Crowded rooms are by far the most common everyday panic attack trigger, according to new research.
A national study of 1,000 panic attack sufferers conducted by panic disorder specialists bcalm found that crowded rooms are even more triggering than getting on a plane.
More than a third (35%) of UK adults who participated in the study said crowded rooms were their number one trigger.
The study found men are almost 20% more likely than women to be triggered by being in a crowded room, with 40% of men listing this as their main panic attack trigger, compared to 33% of women, an increase of 18.5%.
A panic attack occurs when the body goes into "fight" or "flight" mode and can cause symptoms such as a pounding heartbeat, feeling faint, sweating and nausea.
Different people have different triggers and some do not know their triggers at all.
The bcalm research uncovered that over-55s are the group least likely to be triggered by crowded rooms, with just over a quarter reporting it as their top panic trigger.
People aged 35-44 are the group most likely to experience a panicattack in a crowded room, with 41% citing it as their number one trigger.

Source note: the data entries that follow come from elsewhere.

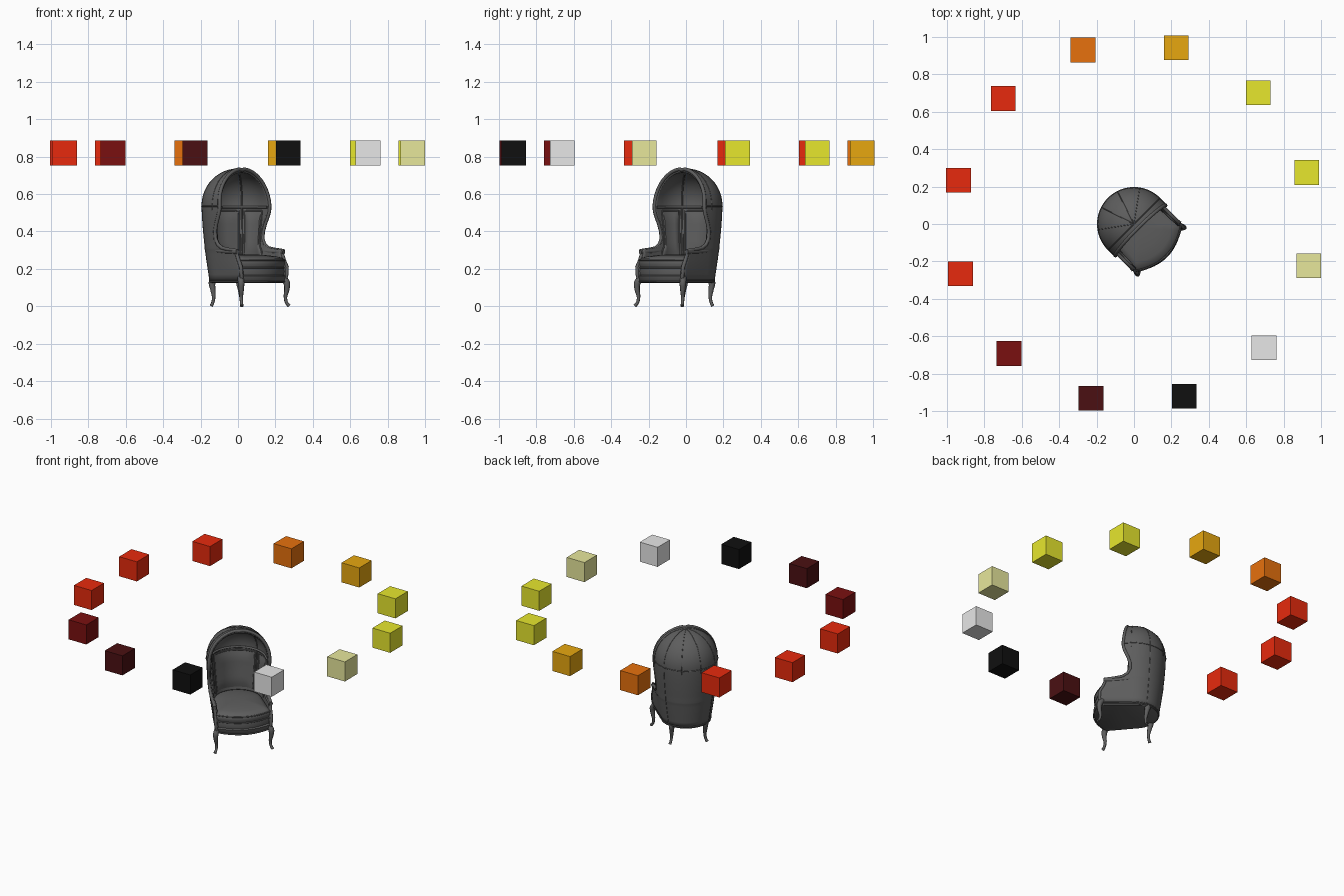
import bpy, bmesh, math
from mathutils import Matrix, Vector

if "Cube" in bpy.data.objects:
    bpy.data.objects.remove(bpy.data.objects["Cube"])


def material(name, rgb):
    m = bpy.data.materials.new(name)
    m.use_nodes = True
    m.diffuse_color = (*rgb, 1)
    m.node_tree.nodes["Principled BSDF"].inputs["Base Color"].default_value = (*rgb, 1)
    return m


charcoal = material("charcoal", (0.11, 0.11, 0.11))
paints = {
    "red": (0.8, 0.023, 0.004), "orange": (0.8, 0.165, 0.004),
    "amber": (0.8, 0.39, 0.005), "yellow": (0.8, 0.8, 0.027),
    "pale_yellow": (0.8, 0.8, 0.33), "light_grey": (0.8, 0.8, 0.8),
    "black": (0.005, 0.005, 0.005), "maroon": (0.07, 0.005, 0.006),
    "dark_red": (0.195, 0.005, 0.005)}
paints = {n: material(n, c) for n, c in paints.items()}
TURN = Matrix.Rotation(math.radians(45), 4, "Z")


# ---- helpers ----
def add(name, data, mat, matrix=TURN):
    ob = bpy.data.objects.new(name, data)
    bpy.context.collection.objects.link(ob)
    data.materials.append(mat)
    ob.matrix_world = matrix
    return ob


def skin(name, rings, closed=False, thick=0, angle=45):
    """Skin a mesh over rows of points, capped when the rows are closed."""
    n = len(rings[0])
    bm = bmesh.new()
    grid = [[bm.verts.new(p) for p in ring] for ring in rings]
    for a, b in zip(grid, grid[1:]):
        for j in range(n if closed else n - 1):
            k = (j + 1) % n
            bm.faces.new((a[j], a[k], b[k], b[j]))
    if closed:
        bm.faces.new(grid[0][::-1])
        bm.faces.new(grid[-1])
    bmesh.ops.remove_doubles(bm, verts=bm.verts, dist=0.0002)
    me = bpy.data.meshes.new(name)
    bm.to_mesh(me)
    bm.free()
    ob = add(name, me, charcoal)
    bpy.ops.object.select_all(action="DESELECT")
    ob.select_set(True)
    bpy.context.view_layer.objects.active = ob
    bpy.ops.object.shade_smooth_by_angle(angle=math.radians(angle))
    if thick:
        mod = ob.modifiers.new("thickness", "SOLIDIFY")
        mod.thickness = thick
        mod.offset = -1
    return ob


def tube(name, points, radius, sizes=None, smooth=False):
    cu = bpy.data.curves.new(name, "CURVE")
    cu.dimensions = "3D"
    cu.bevel_depth = radius
    cu.bevel_resolution = 2
    cu.use_fill_caps = True
    sp = cu.splines.new("BEZIER" if smooth else "POLY")
    pts = sp.bezier_points if smooth else sp.points
    pts.add(len(points) - 1)
    for i, p in enumerate(points):
        if smooth:
            pts[i].co = p
            pts[i].handle_left_type = pts[i].handle_right_type = "AUTO"
        else:
            pts[i].co = (*p, 1)
        pts[i].radius = sizes[i] if sizes else 1
    sp.use_smooth = True
    return add(name, cu, charcoal)


# ---- shell profile: height, back radius, front edge, front half width ----
R, SPRING = 0.195, 0.54
profile = [
    (0.13, 0.152, -0.190, 0.168), (0.17, 0.158, -0.197, 0.177),
    (0.21, 0.164, -0.196, 0.180), (0.25, 0.170, -0.175, 0.178),
    (0.28, 0.174, -0.162, 0.178), (0.30, 0.177, -0.165, 0.180),
    (0.304, 0.178, -0.10, 0.180), (0.312, 0.179, -0.055, 0.181),
    (0.33, 0.180, -0.025, 0.182), (0.36, 0.183, -0.008, 0.184),
    (0.40, 0.187, -0.008, 0.188), (0.44, 0.190, -0.020, 0.191),
    (0.48, 0.193, -0.038, 0.194), (0.51, 0.194, -0.048, 0.195)]
for i in range(13):
    a = math.radians(90 * i / 12)
    r = R * math.cos(a)
    profile.append((SPRING + R * math.sin(a), r, -0.05 + 0.02 * math.sin(a), r))


def row_at(z):
    for a, b in zip(profile, profile[1:]):
        if z <= b[0]:
            f = (z - a[0]) / (b[0] - a[0])
            return [p + (q - p) * f for p, q in zip(a, b)]


def plan(t, row, inset=0):
    """Point on the horseshoe outline: left front, round the back, right front."""
    z, r, e, w = row
    side = 1 if t <= 0.5 else -1
    s = min(t, 1 - t)
    if s < 0.2:
        f = s / 0.2
        return Vector((side * (w + (r - w) * f - inset), e * (1 - f), z))
    a = math.radians((s - 0.2) / 0.3 * 90)
    return Vector((side * (r - inset) * math.cos(a), (r - inset) * math.sin(a), z))


STEPS = [i / 40 for i in range(41)]
skin("hooded_shell", [[plan(t, row) for t in STEPS] for row in profile], thick=0.02)

# ---- carved rim along the opening, arms and front posts ----
left_edge = [plan(0, row, 0.006) for row in profile[:-1]]
top = [Vector((0, -0.03, SPRING + R - 0.006))]
right_edge = [Vector((-p.x, p.y, p.z)) for p in reversed(left_edge)]
tube("carved_rim", left_edge + top + right_edge, 0.010)
for s in (1, -1):
    side = "left" if s > 0 else "right"
    tube(side + "_arm_rest", [(s * x, y, z) for x, y, z in
         [(0.168, -0.01, 0.298), (0.168, -0.08, 0.294), (0.170, -0.14, 0.292),
          (0.175, -0.172, 0.290)]], 0.014, [0.8, 1, 1, 0.9], True)

# ---- seams on the outside ----
for k, t in enumerate((0.2, 0.32, 0.44, 0.56, 0.68, 0.8)):
    tube(f"hood_seam_{k}", [plan(t, row) for row in profile[13:]], 0.002)
for k, t in enumerate((0.32, 0.68)):
    tube(f"back_seam_{k}", [plan(t, row) for row in profile[:14]], 0.002)
for name, z in (("hood_band", 0.535), ("bottom_band", 0.14)):
    tube(name, [plan(t, row_at(z)) for t in STEPS], 0.003)

# ---- inner padded panels, posts and cornice ----
for name, t0, t1 in (("back_panel", 0.345, 0.655), ("left_wing_panel", 0.17, 0.31),
                     ("right_wing_panel", 0.69, 0.83)):
    rings = []
    for i in range(11):
        v = i / 10
        row = row_at(0.27 + 0.24 * v)
        ring = []
        for j in range(13):
            u = j / 12
            puff = 0.012 * min(1, 6 * min(u, 1 - u), 6 * min(v, 1 - v))
            ring.append(plan(t0 + (t1 - t0) * u, row, 0.020 + puff))
        rings.append(ring)
    skin(name, rings)
    border = [r[0] for r in rings] + rings[-1][1:] + [r[-1] for r in rings[::-1]]
    tube(name + "_frame", border, 0.004)
for k, t in enumerate((0.327, 0.673)):
    tube(f"inner_post_{k}", [plan(t, row_at(0.26 + 0.03 * i), 0.022)
                             for i in range(10)], 0.005)
    tube(f"inner_hood_rib_{k}", [plan(t, row) * 0.895 + Vector((0, 0, 0.055))
                                 for row in profile[14:-2]], 0.004)
tube("inner_cornice", [plan(t, row_at(0.53), 0.022) for t in STEPS], 0.007)


# ---- seat: rail, box cushion and crowned top cushion ----
def seat_ring(z, scale, bow=0.055):
    row = [z] + row_at(min(z, 0.2) if z > 0.13 else 0.13)[1:]
    ring = [plan(t, row) for t in STEPS]
    e, w = row[2], row[3]
    for i in range(1, 16):
        x = w * (i / 8 - 1)
        ring.append(Vector((x, e - bow * (1 - (x / w) ** 2), z)))
    return [Vector((p.x * scale, -0.03 + (p.y + 0.03) * scale, z)) for p in ring]


def seat_part(name, layers, bow=0.055):
    skin(name, [seat_ring(z, s, bow) for s, z in layers], True)


seat_part("seat_rail", [(0.955, 0.125), (0.985, 0.13), (0.985, 0.162), (0.95, 0.168)])
seat_part("box_cushion", [(0.88, 0.16), (0.93, 0.166), (0.94, 0.185), (0.93, 0.204),
                          (0.88, 0.208)], 0.06)
seat_part("seat_cushion", [(0.86, 0.204), (0.92, 0.208), (0.945, 0.225), (0.94, 0.243),
                           (0.89, 0.258), (0.75, 0.267), (0.5, 0.274), (0.2, 0.278)], 0.06)
for name, z, s in (("cushion_piping", 0.247, 0.935), ("lower_piping", 0.206, 0.925),
                   ("rail_moulding", 0.132, 0.985)):
    ring = seat_ring(z, s, 0.06)
    tube(name, ring + ring[:1], 0.004)

# ---- curved legs ----
legs = {
    "front": [(0.160, -0.180, 0.155), (0.172, -0.196, 0.125), (0.172, -0.197, 0.09),
              (0.167, -0.192, 0.045), (0.172, -0.199, 0.015), (0.180, -0.208, 0.0)],
    "back": [(0.098, 0.085, 0.155), (0.104, 0.092, 0.125), (0.104, 0.086, 0.09),
             (0.104, 0.080, 0.045), (0.110, 0.083, 0.015), (0.116, 0.087, 0.0)]}
for end, path in legs.items():
    for side, s in (("left", 1), ("right", -1)):
        tube(f"{end}_{side}_leg", [(s * x, y, max(z, 0.002)) for x, y, z in path],
             0.014, [1.2, 1.3, 1.0, 0.65, 0.6, 0.7], True)

# ---- ring of floating sample cubes ----
order = ["amber", "yellow", "yellow", "pale_yellow", "light_grey", "black",
         "maroon", "dark_red", "red", "red", "red", "orange"]
for i, colour in enumerate(order):
    a = math.radians(76.3 - 30 * i)
    bm = bmesh.new()
    bmesh.ops.create_cube(bm, size=0.132)
    me = bpy.data.meshes.new("sample_cube")
    bm.to_mesh(me)
    bm.free()
    spot = (0.964 * math.cos(a) - 0.002, 0.964 * math.sin(a) + 0.005, 0.82)
    add(f"{colour}_cube_{i + 1}", me, paints[colour], Matrix.Translation(spot))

The most common everyday panic triggers in the UK were found to be:
1. Crowded rooms
2. Being in bed
3. Being in a car
4. Getting in a lift
Although the majority of study participants were able to identify their most common trigger, not everyone knows what their own trigger is, according to the data.
A total of 28% of respondents said they suffered panicattacks that had no obvious trigger, with women significantly more likely to experience this type of panic episode.
Geoffrey Wolf, co-founder of bcalm, said of unknown panic triggers: "This can be a problem in itself, as without a known trigger, sufferers are left open to the possibility that an episode could happen regardless of context.
"They're unable to avoid unknown triggers in the way people with known triggers can. It's a vicious cycle."
As well as this phenomenon affecting women disproportionately, it also affects young people.
Adults aged under 24 are the demographic most likely to be triggered without warning.
Age Impact On Panic Triggers
Age generally plays an interesting role in trigger propensity, the researchers said.
Youngsters are the most prone to being triggered while driving, for example, and 18-24 year olds are 33% more likely to have a panicattack while driving than the over-55s. This may be linked to driving experience and the fact that new drivers are likely to be more nervous when taking the wheel, the researchers said.
They also found that people aged between 25-34 are twice as likely as people aged 35-44 to experience a panicattack on a flight. But the latter group are just over 20% more likely to experience a panicattack due to being in a crowded room, suggesting that personal interactions are more likely to impact panicattacks as we get older.
Location plays a relatively minor role in panic trigger propensity, although one odd data point did stand out. Londoners are significantly more likely to experience a panicattack onboard a plane than the average UK panicattack sufferer.
More than one in 10 Londoners cite plane travel as their top source of panic, more than double the national average.